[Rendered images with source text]
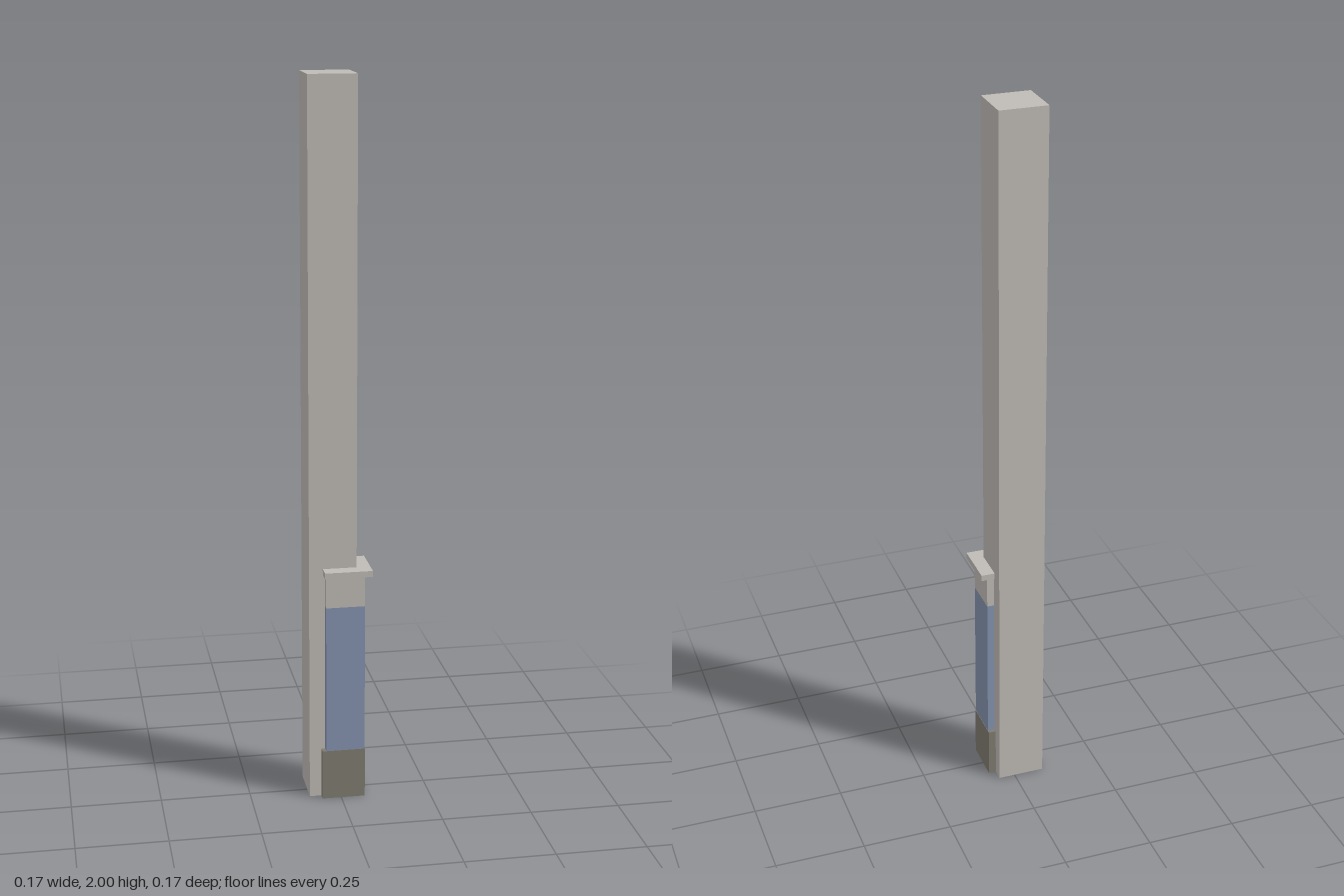
import * as THREE from 'three';

const stone = new THREE.MeshStandardMaterial({ color: 0xbfbbb5 });
stone.name = 'pale stone';
const blue = new THREE.MeshStandardMaterial({ color: 0x8492ae });
blue.name = 'slate blue';
const plinth = new THREE.MeshStandardMaterial({ color: 0x7f7b70 });
plinth.name = 'dark plinth';

const BACK = -0.086; // rear faces of the column
const CORNER = 0.046; // front corner of the column

// L-shaped casing wrapped round the column's front corner
function wrap(name, material, from, to, y0, y1) {
  const shape = new THREE.Shape([
    [to, from], [to, to], [from, to], [from, CORNER], [CORNER, CORNER], [CORNER, from],
  ].map(([x, z]) => new THREE.Vector2(x, z)));
  const geometry = new THREE.ExtrudeGeometry(shape, { depth: y1 - y0, bevelEnabled: false });
  geometry.rotateX(Math.PI / 2).translate(0, y1, 0);
  const mesh = new THREE.Mesh(geometry, material);
  mesh.name = name;
  return mesh;
}

export function createModel() {
  const model = new THREE.Group();
  model.name = 'cornerPillar';

  // Tall square column
  const width = CORNER - BACK;
  const column = new THREE.Mesh(new THREE.BoxGeometry(width, 2, width), stone);
  column.name = 'column';
  column.position.set((BACK + CORNER) / 2, 1, (BACK + CORNER) / 2);

  // Corner casing, from the ground up
  model.add(
    column,
    wrap('plinth', plinth, -0.053, 0.067, 0, 0.143),
    wrap('bluePanel', blue, -0.042, 0.066, 0.143, 0.565),
    wrap('upperBand', stone, -0.042, 0.066, 0.565, 0.655),
    wrap('capLedge', stone, -0.048, 0.084, 0.655, 0.672),
  );
  return model;
}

* [THE TASK] With the pictures removed, print the entries above exactly.

* [ANSWER FOR THIS EXERCISE]
import * as THREE from 'three';

const stone = new THREE.MeshStandardMaterial({ color: 0xbfbbb5 });
stone.name = 'pale stone';
const blue = new THREE.MeshStandardMaterial({ color: 0x8492ae });
blue.name = 'slate blue';
const plinth = new THREE.MeshStandardMaterial({ color: 0x7f7b70 });
plinth.name = 'dark plinth';

const BACK = -0.086; // rear faces of the column
const CORNER = 0.046; // front corner of the column

// L-shaped casing wrapped round the column's front corner
function wrap(name, material, from, to, y0, y1) {
  const shape = new THREE.Shape([
    [to, from], [to, to], [from, to], [from, CORNER], [CORNER, CORNER], [CORNER, from],
  ].map(([x, z]) => new THREE.Vector2(x, z)));
  const geometry = new THREE.ExtrudeGeometry(shape, { depth: y1 - y0, bevelEnabled: false });
  geometry.rotateX(Math.PI / 2).translate(0, y1, 0);
  const mesh = new THREE.Mesh(geometry, material);
  mesh.name = name;
  return mesh;
}

export function createModel() {
  const model = new THREE.Group();
  model.name = 'cornerPillar';

  // Tall square column
  const width = CORNER - BACK;
  const column = new THREE.Mesh(new THREE.BoxGeometry(width, 2, width), stone);
  column.name = 'column';
  column.position.set((BACK + CORNER) / 2, 1, (BACK + CORNER) / 2);

  // Corner casing, from the ground up
  model.add(
    column,
    wrap('plinth', plinth, -0.053, 0.067, 0, 0.143),
    wrap('bluePanel', blue, -0.042, 0.066, 0.143, 0.565),
    wrap('upperBand', stone, -0.042, 0.066, 0.565, 0.655),
    wrap('capLedge', stone, -0.048, 0.084, 0.655, 0.672),
  );
  return model;
}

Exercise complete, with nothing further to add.